» **Exercise**
An exact retyping of all lines below is the answer; pictures do not belong in it.

» **Records supplied**
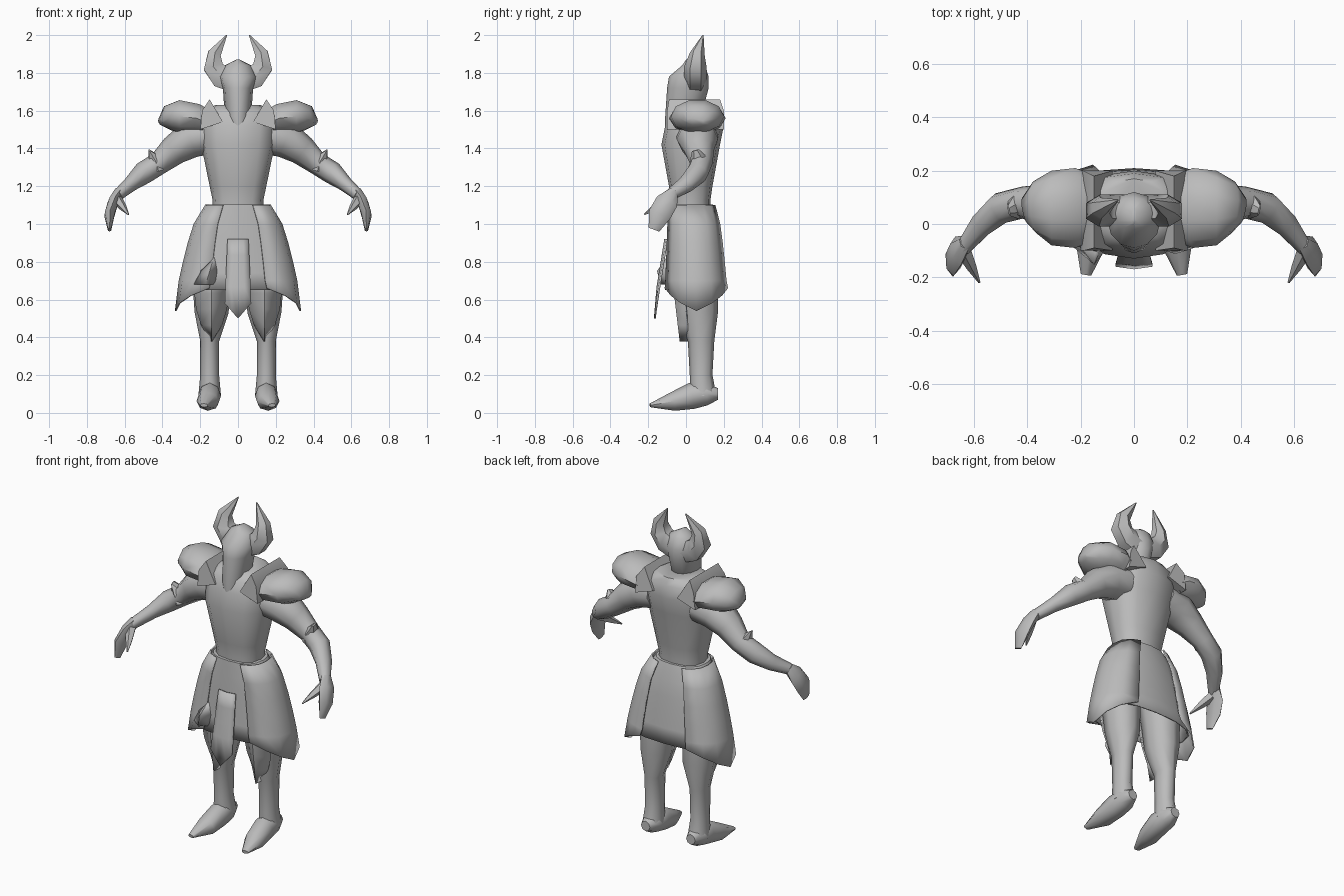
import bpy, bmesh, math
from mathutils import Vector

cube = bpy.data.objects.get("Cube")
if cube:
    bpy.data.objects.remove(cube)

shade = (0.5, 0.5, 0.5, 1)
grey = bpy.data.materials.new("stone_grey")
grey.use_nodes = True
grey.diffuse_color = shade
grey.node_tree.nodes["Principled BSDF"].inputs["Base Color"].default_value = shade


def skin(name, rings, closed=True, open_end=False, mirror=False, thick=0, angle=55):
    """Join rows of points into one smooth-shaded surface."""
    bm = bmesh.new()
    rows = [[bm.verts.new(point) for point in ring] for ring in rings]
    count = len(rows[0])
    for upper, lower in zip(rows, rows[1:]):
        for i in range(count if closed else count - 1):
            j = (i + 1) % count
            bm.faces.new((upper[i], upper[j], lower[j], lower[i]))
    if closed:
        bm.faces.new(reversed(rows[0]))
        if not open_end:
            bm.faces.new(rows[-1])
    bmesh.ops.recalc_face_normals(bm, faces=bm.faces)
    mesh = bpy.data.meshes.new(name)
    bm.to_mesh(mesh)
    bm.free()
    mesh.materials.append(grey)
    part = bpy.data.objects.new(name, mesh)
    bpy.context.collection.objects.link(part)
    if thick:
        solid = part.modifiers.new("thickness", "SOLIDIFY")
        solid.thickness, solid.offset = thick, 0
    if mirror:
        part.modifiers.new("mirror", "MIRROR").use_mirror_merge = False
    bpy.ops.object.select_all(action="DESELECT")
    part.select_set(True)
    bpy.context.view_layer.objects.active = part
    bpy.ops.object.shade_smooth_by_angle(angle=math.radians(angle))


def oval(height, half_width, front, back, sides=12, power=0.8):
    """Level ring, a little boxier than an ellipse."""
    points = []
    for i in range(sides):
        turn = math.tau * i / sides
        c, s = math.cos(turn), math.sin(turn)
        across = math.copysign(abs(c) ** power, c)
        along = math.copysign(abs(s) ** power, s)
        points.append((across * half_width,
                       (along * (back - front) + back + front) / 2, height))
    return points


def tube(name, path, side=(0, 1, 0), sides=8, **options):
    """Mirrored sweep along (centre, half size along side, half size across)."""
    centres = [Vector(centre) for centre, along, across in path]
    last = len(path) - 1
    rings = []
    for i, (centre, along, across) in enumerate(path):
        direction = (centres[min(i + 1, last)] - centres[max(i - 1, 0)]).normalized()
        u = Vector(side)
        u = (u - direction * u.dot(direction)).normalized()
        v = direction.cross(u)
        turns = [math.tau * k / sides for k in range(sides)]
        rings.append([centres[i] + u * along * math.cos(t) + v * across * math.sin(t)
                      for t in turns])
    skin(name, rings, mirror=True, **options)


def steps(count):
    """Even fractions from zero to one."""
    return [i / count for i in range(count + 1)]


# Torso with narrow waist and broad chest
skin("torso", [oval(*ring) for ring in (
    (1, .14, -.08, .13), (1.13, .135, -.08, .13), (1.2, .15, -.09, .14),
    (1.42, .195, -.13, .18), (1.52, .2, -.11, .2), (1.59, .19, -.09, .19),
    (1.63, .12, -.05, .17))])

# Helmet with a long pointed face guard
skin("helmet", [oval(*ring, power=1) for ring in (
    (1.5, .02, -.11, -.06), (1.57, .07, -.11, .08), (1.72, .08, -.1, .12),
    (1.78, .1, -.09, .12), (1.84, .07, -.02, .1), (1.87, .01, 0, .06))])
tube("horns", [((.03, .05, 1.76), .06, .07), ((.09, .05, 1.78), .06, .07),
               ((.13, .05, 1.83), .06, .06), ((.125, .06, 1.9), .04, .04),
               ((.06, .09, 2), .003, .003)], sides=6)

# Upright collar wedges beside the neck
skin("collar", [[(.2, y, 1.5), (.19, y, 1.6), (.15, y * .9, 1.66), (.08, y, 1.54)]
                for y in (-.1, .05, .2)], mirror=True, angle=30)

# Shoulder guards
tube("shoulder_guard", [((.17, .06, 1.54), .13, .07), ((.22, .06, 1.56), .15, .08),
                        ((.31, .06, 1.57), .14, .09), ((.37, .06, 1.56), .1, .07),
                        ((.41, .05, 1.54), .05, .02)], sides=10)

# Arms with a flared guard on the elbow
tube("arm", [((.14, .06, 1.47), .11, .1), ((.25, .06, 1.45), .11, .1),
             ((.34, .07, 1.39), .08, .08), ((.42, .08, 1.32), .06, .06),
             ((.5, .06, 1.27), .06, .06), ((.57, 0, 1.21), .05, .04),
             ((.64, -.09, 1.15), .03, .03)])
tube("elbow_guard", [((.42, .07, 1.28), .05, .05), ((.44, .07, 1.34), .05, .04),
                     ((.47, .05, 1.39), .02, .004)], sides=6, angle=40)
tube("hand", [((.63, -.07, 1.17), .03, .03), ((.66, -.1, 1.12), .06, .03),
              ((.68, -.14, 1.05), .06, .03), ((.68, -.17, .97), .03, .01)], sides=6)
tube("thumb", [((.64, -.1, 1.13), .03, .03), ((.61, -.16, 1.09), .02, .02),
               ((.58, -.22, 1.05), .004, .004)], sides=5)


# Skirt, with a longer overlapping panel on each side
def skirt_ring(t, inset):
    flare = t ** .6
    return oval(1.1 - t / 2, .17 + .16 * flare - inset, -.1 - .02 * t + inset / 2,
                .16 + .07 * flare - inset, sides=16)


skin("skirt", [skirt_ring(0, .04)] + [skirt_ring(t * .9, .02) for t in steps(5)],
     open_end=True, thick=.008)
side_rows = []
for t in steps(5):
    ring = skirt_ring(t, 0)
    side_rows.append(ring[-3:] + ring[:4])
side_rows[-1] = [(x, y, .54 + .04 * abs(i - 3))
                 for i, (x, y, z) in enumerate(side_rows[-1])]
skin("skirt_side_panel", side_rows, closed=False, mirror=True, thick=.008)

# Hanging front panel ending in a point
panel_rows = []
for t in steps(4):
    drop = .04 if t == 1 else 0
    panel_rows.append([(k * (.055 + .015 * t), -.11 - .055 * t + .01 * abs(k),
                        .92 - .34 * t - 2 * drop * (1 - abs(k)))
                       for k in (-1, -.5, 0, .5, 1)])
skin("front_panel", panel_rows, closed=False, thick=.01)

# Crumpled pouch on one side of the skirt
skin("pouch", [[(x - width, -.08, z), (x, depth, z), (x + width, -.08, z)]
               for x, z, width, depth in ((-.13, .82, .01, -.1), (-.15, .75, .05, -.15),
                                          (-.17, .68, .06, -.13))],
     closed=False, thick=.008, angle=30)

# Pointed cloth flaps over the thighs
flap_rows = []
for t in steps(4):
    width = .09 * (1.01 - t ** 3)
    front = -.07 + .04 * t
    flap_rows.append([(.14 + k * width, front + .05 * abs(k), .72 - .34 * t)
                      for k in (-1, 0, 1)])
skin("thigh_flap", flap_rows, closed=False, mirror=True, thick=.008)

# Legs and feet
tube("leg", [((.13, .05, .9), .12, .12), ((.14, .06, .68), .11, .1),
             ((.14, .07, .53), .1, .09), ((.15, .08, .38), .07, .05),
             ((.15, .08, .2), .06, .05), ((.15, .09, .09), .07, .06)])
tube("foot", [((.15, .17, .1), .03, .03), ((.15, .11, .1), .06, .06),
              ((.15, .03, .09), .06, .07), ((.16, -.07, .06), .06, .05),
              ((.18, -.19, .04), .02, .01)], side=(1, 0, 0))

» **Your response**
import bpy, bmesh, math
from mathutils import Vector

cube = bpy.data.objects.get("Cube")
if cube:
    bpy.data.objects.remove(cube)

shade = (0.5, 0.5, 0.5, 1)
grey = bpy.data.materials.new("stone_grey")
grey.use_nodes = True
grey.diffuse_color = shade
grey.node_tree.nodes["Principled BSDF"].inputs["Base Color"].default_value = shade


def skin(name, rings, closed=True, open_end=False, mirror=False, thick=0, angle=55):
    """Join rows of points into one smooth-shaded surface."""
    bm = bmesh.new()
    rows = [[bm.verts.new(point) for point in ring] for ring in rings]
    count = len(rows[0])
    for upper, lower in zip(rows, rows[1:]):
        for i in range(count if closed else count - 1):
            j = (i + 1) % count
            bm.faces.new((upper[i], upper[j], lower[j], lower[i]))
    if closed:
        bm.faces.new(reversed(rows[0]))
        if not open_end:
            bm.faces.new(rows[-1])
    bmesh.ops.recalc_face_normals(bm, faces=bm.faces)
    mesh = bpy.data.meshes.new(name)
    bm.to_mesh(mesh)
    bm.free()
    mesh.materials.append(grey)
    part = bpy.data.objects.new(name, mesh)
    bpy.context.collection.objects.link(part)
    if thick:
        solid = part.modifiers.new("thickness", "SOLIDIFY")
        solid.thickness, solid.offset = thick, 0
    if mirror:
        part.modifiers.new("mirror", "MIRROR").use_mirror_merge = False
    bpy.ops.object.select_all(action="DESELECT")
    part.select_set(True)
    bpy.context.view_layer.objects.active = part
    bpy.ops.object.shade_smooth_by_angle(angle=math.radians(angle))


def oval(height, half_width, front, back, sides=12, power=0.8):
    """Level ring, a little boxier than an ellipse."""
    points = []
    for i in range(sides):
        turn = math.tau * i / sides
        c, s = math.cos(turn), math.sin(turn)
        across = math.copysign(abs(c) ** power, c)
        along = math.copysign(abs(s) ** power, s)
        points.append((across * half_width,
                       (along * (back - front) + back + front) / 2, height))
    return points


def tube(name, path, side=(0, 1, 0), sides=8, **options):
    """Mirrored sweep along (centre, half size along side, half size across)."""
    centres = [Vector(centre) for centre, along, across in path]
    last = len(path) - 1
    rings = []
    for i, (centre, along, across) in enumerate(path):
        direction = (centres[min(i + 1, last)] - centres[max(i - 1, 0)]).normalized()
        u = Vector(side)
        u = (u - direction * u.dot(direction)).normalized()
        v = direction.cross(u)
        turns = [math.tau * k / sides for k in range(sides)]
        rings.append([centres[i] + u * along * math.cos(t) + v * across * math.sin(t)
                      for t in turns])
    skin(name, rings, mirror=True, **options)


def steps(count):
    """Even fractions from zero to one."""
    return [i / count for i in range(count + 1)]


# Torso with narrow waist and broad chest
skin("torso", [oval(*ring) for ring in (
    (1, .14, -.08, .13), (1.13, .135, -.08, .13), (1.2, .15, -.09, .14),
    (1.42, .195, -.13, .18), (1.52, .2, -.11, .2), (1.59, .19, -.09, .19),
    (1.63, .12, -.05, .17))])

# Helmet with a long pointed face guard
skin("helmet", [oval(*ring, power=1) for ring in (
    (1.5, .02, -.11, -.06), (1.57, .07, -.11, .08), (1.72, .08, -.1, .12),
    (1.78, .1, -.09, .12), (1.84, .07, -.02, .1), (1.87, .01, 0, .06))])
tube("horns", [((.03, .05, 1.76), .06, .07), ((.09, .05, 1.78), .06, .07),
               ((.13, .05, 1.83), .06, .06), ((.125, .06, 1.9), .04, .04),
               ((.06, .09, 2), .003, .003)], sides=6)

# Upright collar wedges beside the neck
skin("collar", [[(.2, y, 1.5), (.19, y, 1.6), (.15, y * .9, 1.66), (.08, y, 1.54)]
                for y in (-.1, .05, .2)], mirror=True, angle=30)

# Shoulder guards
tube("shoulder_guard", [((.17, .06, 1.54), .13, .07), ((.22, .06, 1.56), .15, .08),
                        ((.31, .06, 1.57), .14, .09), ((.37, .06, 1.56), .1, .07),
                        ((.41, .05, 1.54), .05, .02)], sides=10)

# Arms with a flared guard on the elbow
tube("arm", [((.14, .06, 1.47), .11, .1), ((.25, .06, 1.45), .11, .1),
             ((.34, .07, 1.39), .08, .08), ((.42, .08, 1.32), .06, .06),
             ((.5, .06, 1.27), .06, .06), ((.57, 0, 1.21), .05, .04),
             ((.64, -.09, 1.15), .03, .03)])
tube("elbow_guard", [((.42, .07, 1.28), .05, .05), ((.44, .07, 1.34), .05, .04),
                     ((.47, .05, 1.39), .02, .004)], sides=6, angle=40)
tube("hand", [((.63, -.07, 1.17), .03, .03), ((.66, -.1, 1.12), .06, .03),
              ((.68, -.14, 1.05), .06, .03), ((.68, -.17, .97), .03, .01)], sides=6)
tube("thumb", [((.64, -.1, 1.13), .03, .03), ((.61, -.16, 1.09), .02, .02),
               ((.58, -.22, 1.05), .004, .004)], sides=5)


# Skirt, with a longer overlapping panel on each side
def skirt_ring(t, inset):
    flare = t ** .6
    return oval(1.1 - t / 2, .17 + .16 * flare - inset, -.1 - .02 * t + inset / 2,
                .16 + .07 * flare - inset, sides=16)


skin("skirt", [skirt_ring(0, .04)] + [skirt_ring(t * .9, .02) for t in steps(5)],
     open_end=True, thick=.008)
side_rows = []
for t in steps(5):
    ring = skirt_ring(t, 0)
    side_rows.append(ring[-3:] + ring[:4])
side_rows[-1] = [(x, y, .54 + .04 * abs(i - 3))
                 for i, (x, y, z) in enumerate(side_rows[-1])]
skin("skirt_side_panel", side_rows, closed=False, mirror=True, thick=.008)

# Hanging front panel ending in a point
panel_rows = []
for t in steps(4):
    drop = .04 if t == 1 else 0
    panel_rows.append([(k * (.055 + .015 * t), -.11 - .055 * t + .01 * abs(k),
                        .92 - .34 * t - 2 * drop * (1 - abs(k)))
                       for k in (-1, -.5, 0, .5, 1)])
skin("front_panel", panel_rows, closed=False, thick=.01)

# Crumpled pouch on one side of the skirt
skin("pouch", [[(x - width, -.08, z), (x, depth, z), (x + width, -.08, z)]
               for x, z, width, depth in ((-.13, .82, .01, -.1), (-.15, .75, .05, -.15),
                                          (-.17, .68, .06, -.13))],
     closed=False, thick=.008, angle=30)

# Pointed cloth flaps over the thighs
flap_rows = []
for t in steps(4):
    width = .09 * (1.01 - t ** 3)
    front = -.07 + .04 * t
    flap_rows.append([(.14 + k * width, front + .05 * abs(k), .72 - .34 * t)
                      for k in (-1, 0, 1)])
skin("thigh_flap", flap_rows, closed=False, mirror=True, thick=.008)

# Legs and feet
tube("leg", [((.13, .05, .9), .12, .12), ((.14, .06, .68), .11, .1),
             ((.14, .07, .53), .1, .09), ((.15, .08, .38), .07, .05),
             ((.15, .08, .2), .06, .05), ((.15, .09, .09), .07, .06)])
tube("foot", [((.15, .17, .1), .03, .03), ((.15, .11, .1), .06, .06),
              ((.15, .03, .09), .06, .07), ((.16, -.07, .06), .06, .05),
              ((.18, -.19, .04), .02, .01)], side=(1, 0, 0))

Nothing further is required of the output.